Powdery Mildew is a fungal disease that can cause distorted growth of foliage and cause witches brooms on new growth in trees and shrubs. Powdery mildew infections are readily diagnosed by the white to gray powdery growth on leaves and shoots. Causes of powdery mildew are due to a combination of high humidity plus high temperatures. Powdery mildew is most likely to occur in the spring and or fall, when the weather is cool and humidity is high. The combination of hot days and cool nights and/or a change in season can accelerate on the onset of the disease. Most fungus move and disperse across long distances with the assistance of people, insects, animals or environmental factors such as wind or rain. Most fungal spores disseminate in air currents and can be carried over long distances. Once a tree is infected the disease can continue to spread from one tree to another, so treating diseased trees is imperative to the local control of the fungal pathogen.

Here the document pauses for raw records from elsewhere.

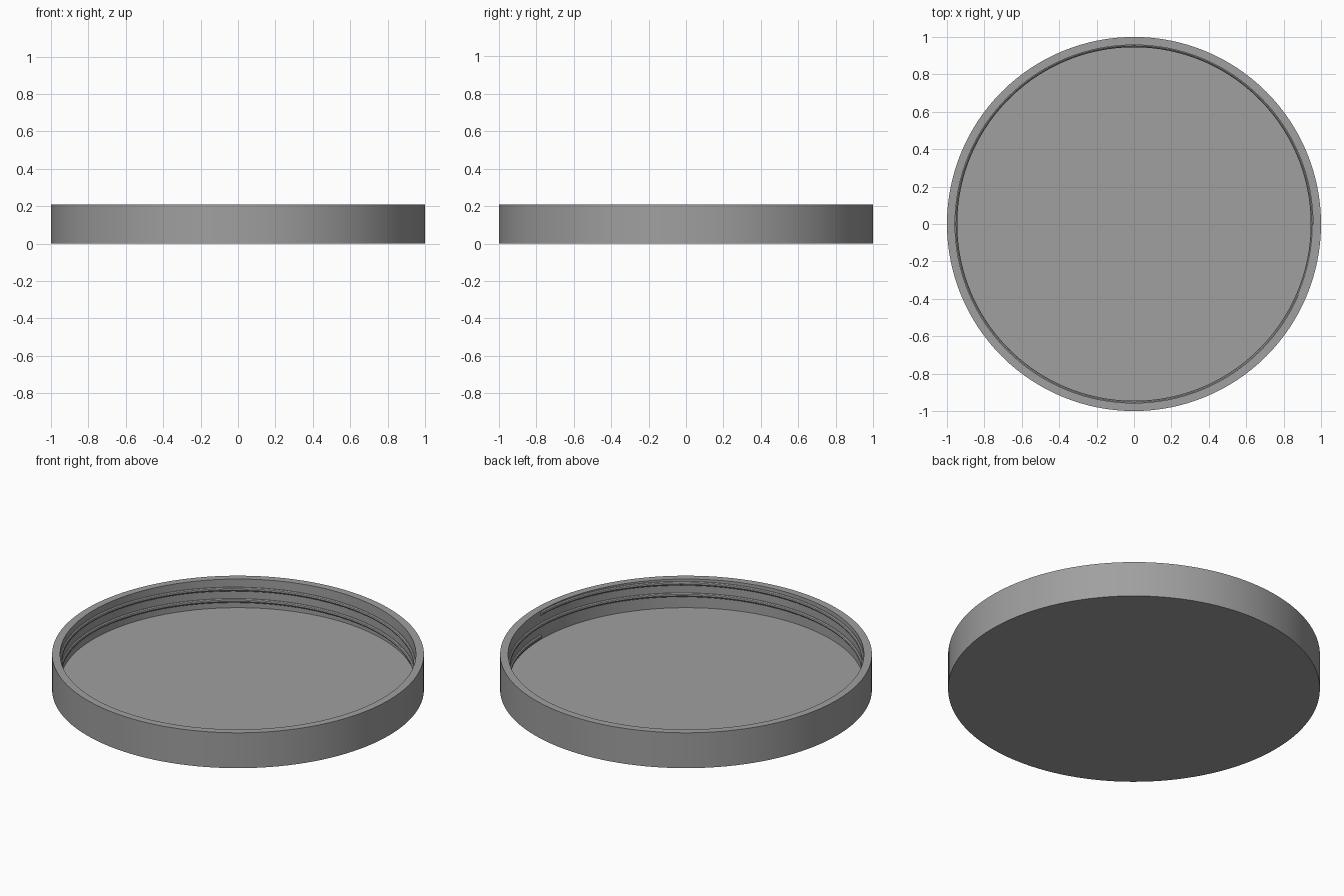
import bpy, bmesh, math

if "Cube" in bpy.data.objects:
    bpy.data.objects.remove(bpy.data.objects["Cube"])

SEG = 128          # sides around the lid
INNER = 0.957      # inner wall radius
HEIGHT = 0.21
FLOOR = 0.04

grey = bpy.data.materials.new("grey plastic")
grey.diffuse_color = (0.35, 0.35, 0.35, 1)
grey.use_nodes = True
grey.node_tree.nodes["Principled BSDF"].inputs["Base Color"].default_value = grey.diffuse_color


def finish(name, bm):
    bmesh.ops.remove_doubles(bm, verts=bm.verts, dist=1e-5)
    bmesh.ops.recalc_face_normals(bm, faces=bm.faces)
    mesh = bpy.data.meshes.new(name)
    bm.to_mesh(mesh)
    bm.free()
    mesh.materials.append(grey)
    ob = bpy.data.objects.new(name, mesh)
    bpy.context.collection.objects.link(ob)
    bpy.ops.object.select_all(action='DESELECT')
    ob.select_set(True)
    bpy.context.view_layer.objects.active = ob
    bpy.ops.object.shade_smooth_by_angle(angle=math.radians(30))
    return ob


# Lid: a shallow open cup turned from its half profile
bm = bmesh.new()
profile = [(0, 0), (1, 0), (1, HEIGHT), (INNER, HEIGHT), (INNER, FLOOR), (0, FLOOR)]
verts = [bm.verts.new((r, 0, z)) for r, z in profile]
edges = [bm.edges.new(pair) for pair in zip(verts, verts[1:])]
bmesh.ops.spin(bm, geom=verts + edges, cent=(0, 0, 0), axis=(0, 0, 1),
               angle=2 * math.pi, steps=SEG, use_merge=True)
finish("lid", bm)

# Screw thread: a rounded ridge climbing two turns round the inner wall
TURNS, START, PITCH, RIDGE = 2, 0.059, 0.068, 0.012
bm = bmesh.new()
rings = []
for i in range(TURNS * SEG + 1):
    a = 2 * math.pi * i / SEG
    z0 = START + PITCH * i / SEG
    ring = []
    for k in range(10):
        t = 2 * math.pi * k / 10
        r = INNER + RIDGE * math.cos(t)
        ring.append(bm.verts.new((r * math.cos(a), r * math.sin(a), z0 + RIDGE * math.sin(t))))
    rings.append(ring)
for low, high in zip(rings, rings[1:]):
    for k in range(10):
        n = (k + 1) % 10
        bm.faces.new((low[k], low[n], high[n], high[k]))
bm.faces.new(rings[0])
bm.faces.new(rings[-1])
finish("screw_thread", bm)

Witches Brooms are weak twig growth, causing side shoots to elongate, forming a dense cluster or broom like mass of twigs. On an oak trees Powdery mildew causes the development of witch’s brooms. Witches broom when clustered together serve as a site for the accumulation of water and other pests and cause the tree to be more susceptible to mechanical damage. There is no cure or treatment aside from destroying the affected portions of the plant.